Hiroaki Yoshiba, SJ
Social and Pastoral Bulletin issue: No. 167 / October 15th, 2012
This year the welfare system made news. It seems that the mother of a TV personality was found to be receiving welfare assistance, despite her son’s large earnings. The case was exposed in the media and brought before the National Diet. The fact that the privacy of a particular person receiving welfare was discussed openly by politicians is something unheard of. Isn’t this a violation of human rights?
“The poor are lazy people” is not a new concept. It has always existed. In modern times England legally jailed poor people and punished them with forced labor in horribly equipped institutions. Only those unable to work were exempted. Even nowadays, private philanthropic organizations examine the poor to see if their poverty results from lack of morality and if they judge that it does, they deem them unworthy of assistance. Thus, since even historically speaking poor people have a negative image, they lose confidence in themselves. In reality there is great variety and pluralism among the poor. Nevertheless, they all meet with the same difficulties in striving for the assurance of sound social participation. Their relationships with people and institutions are weak and there is a tendency towards loneliness.
Some time ago I had the opportunity of attending a conference given by the director of the welfare office in Kushiro City. Kushiro treats persons receiving welfare assistance with special consideration and doesn’t take a disciplinary attitude toward them. The director openly said: “Kushiro has a bad reputation among residents because of its terrible fog. It is difficult to dry one’s laundry. On the other hand, tourists enjoy our foggy city. Fog is not bad and can actually be an asset. In a similar way, receivers of welfare are an asset to us.”

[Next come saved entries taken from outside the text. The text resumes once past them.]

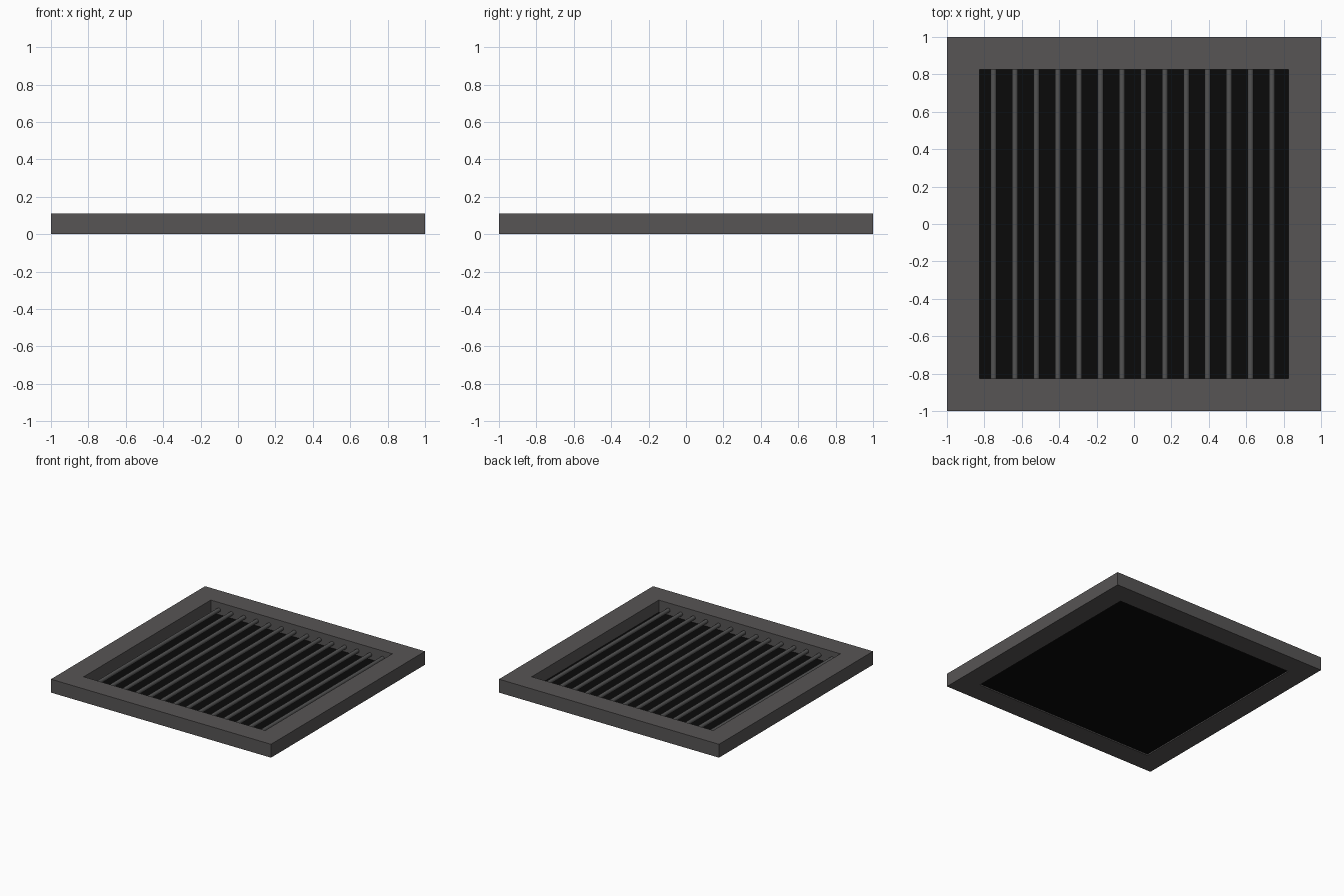
import bpy, bmesh, math

if "Cube" in bpy.data.objects:
    bpy.data.objects.remove(bpy.data.objects["Cube"])


def material(name, rgb):
    m = bpy.data.materials.new(name)
    m.diffuse_color = (*rgb, 1)
    m.use_nodes = True
    m.node_tree.nodes["Principled BSDF"].inputs["Base Color"].default_value = m.diffuse_color
    return m


frame_mat = material("frame_grey", (0.095, 0.09, 0.09))
bar_mat = material("bar_grey", (0.085, 0.085, 0.085))
back_mat = material("backing_black", (0.003, 0.003, 0.003))

OUTER, INNER, HEIGHT = 1.0, 0.825, 0.11


def square(bm, half, z):
    return [bm.verts.new((sx * half, sy * half, z))
            for sx, sy in ((-1, -1), (1, -1), (1, 1), (-1, 1))]


# Square frame: rectangular section carried around the opening
bm = bmesh.new()
rings = [square(bm, h, z) for h, z in
         ((OUTER, 0), (OUTER, HEIGHT), (INNER, HEIGHT), (INNER, 0))]
for a, b in zip(rings, rings[1:] + rings[:1]):
    for i in range(4):
        j = (i + 1) % 4
        bm.faces.new((a[i], a[j], b[j], b[i]))
bmesh.ops.recalc_face_normals(bm, faces=bm.faces)
mesh = bpy.data.meshes.new("frame")
bm.to_mesh(mesh)
bm.free()
mesh.materials.append(frame_mat)
frame = bpy.data.objects.new("frame", mesh)
bpy.context.collection.objects.link(frame)

# Black backing sheet, set just inside the underside
bpy.ops.mesh.primitive_plane_add(size=INNER * 2, location=(0, 0, 0.01))
backing = bpy.context.object
backing.name = "backing_sheet"
backing.data.materials.append(back_mat)

# Round bars running front to back
for i in range(14):
    bpy.ops.mesh.primitive_cylinder_add(
        vertices=24, radius=0.016, depth=INNER * 2,
        location=(-0.751 + i * 0.1145, 0, 0.05), rotation=(math.pi / 2, 0, 0))
    bar = bpy.context.object
    bar.name = f"bar_{i + 1}"
    bar.data.materials.append(bar_mat)
    bpy.ops.object.shade_smooth_by_angle(angle=math.radians(40))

The national policy now is to “assist families receiving welfare to find jobs.” Nevertheless, this type of assistance is merely empty words, without any plan. Here and there we can observe useless vocational training and, precisely because of the weakness of the labor market, welfare receivers experience continual failure and, as a result, they often lose confidence. Some people believe that the job-seeking assistance system only helps the needy to find insecure jobs or to be totally ousted from society. From the beginning, Kushiro has rejected any rigid job-seeking assistance and takes volunteerism as an important middle-way approach to jobs. The approach is not to “make people without a job do patriotic service.” For instance, when 3rd-year middle-school youngsters of welfare families gather, usually to prepare for high school entrance examinations, they are invited to do volunteer work, along with which they are guided in their studies and in sharing experiences. Hopefully, this is quite a valuable experience for middle-school youth. It is also an occasion for parents who have lost their confidence to recover it. Kushiro residents, welfare receivers included, work together planning how to start new businesses. Thanks to such attempts, Kushiro was able to think about how to approach urban renewal. Official activities for welfare receivers do not stop there. For lack of space, I cannot explain here the City’s official concept, which has attracted much attention: “Let’s bring together every citizen to rebuild our society.”
I have formerly contributed two articles to this Bulletin entitled “Walking along with people in distress visiting our churches” and “The Bettle House: Learning from mental distress.” The content of these articles can be found in the booklet Kokoro no Nayami ni Yorisou tame ni, which deals with mental distress. My articles are just common sense and a bit emotional. I referred there to the Church as a place of relief and to the need of building a church community where everybody is accepted, including expert advisers in mental distress. Basically, I have not changed my mind. However, I am inclined to believe that, besides targeting people with mental trouble, there is probably something else we must discover. What is really at stake for people suffering from mental distress is not so much disease and symptoms, but the difficulties arising from their social position. Since they do not receive social recognition, they tend to experience difficult lives and become isolated from others. This phenomenon is not merely typical of the poor people I mentioned above. It also affects lonely elderly persons, the sick, and the disabled. I have come to believe that people suffering from mental distress can also understand those on the fringes of society. We need to establish places where everybody, in dire need or not, can participate together.
At St Ignatius Church, where I work, a “Wednesday Tea Salon” is held three times a month. Usually the people who come are those who have attended the early Mass. A variety of people, persons struggling in society and people leading simple normal lives, gather freely and enjoy tea and sweets. For the faithful of St Ignatius parish who are unable to come to church because of old age, a phone conversation service has already begun and home visits are also planned. Even without everyone gathering in the same place, various possibilities can be found.
I have opened a consultation room at St Ignatius Church, which has some facilities for eating and having tea parties. We continue paying visits to people at home or in institutions.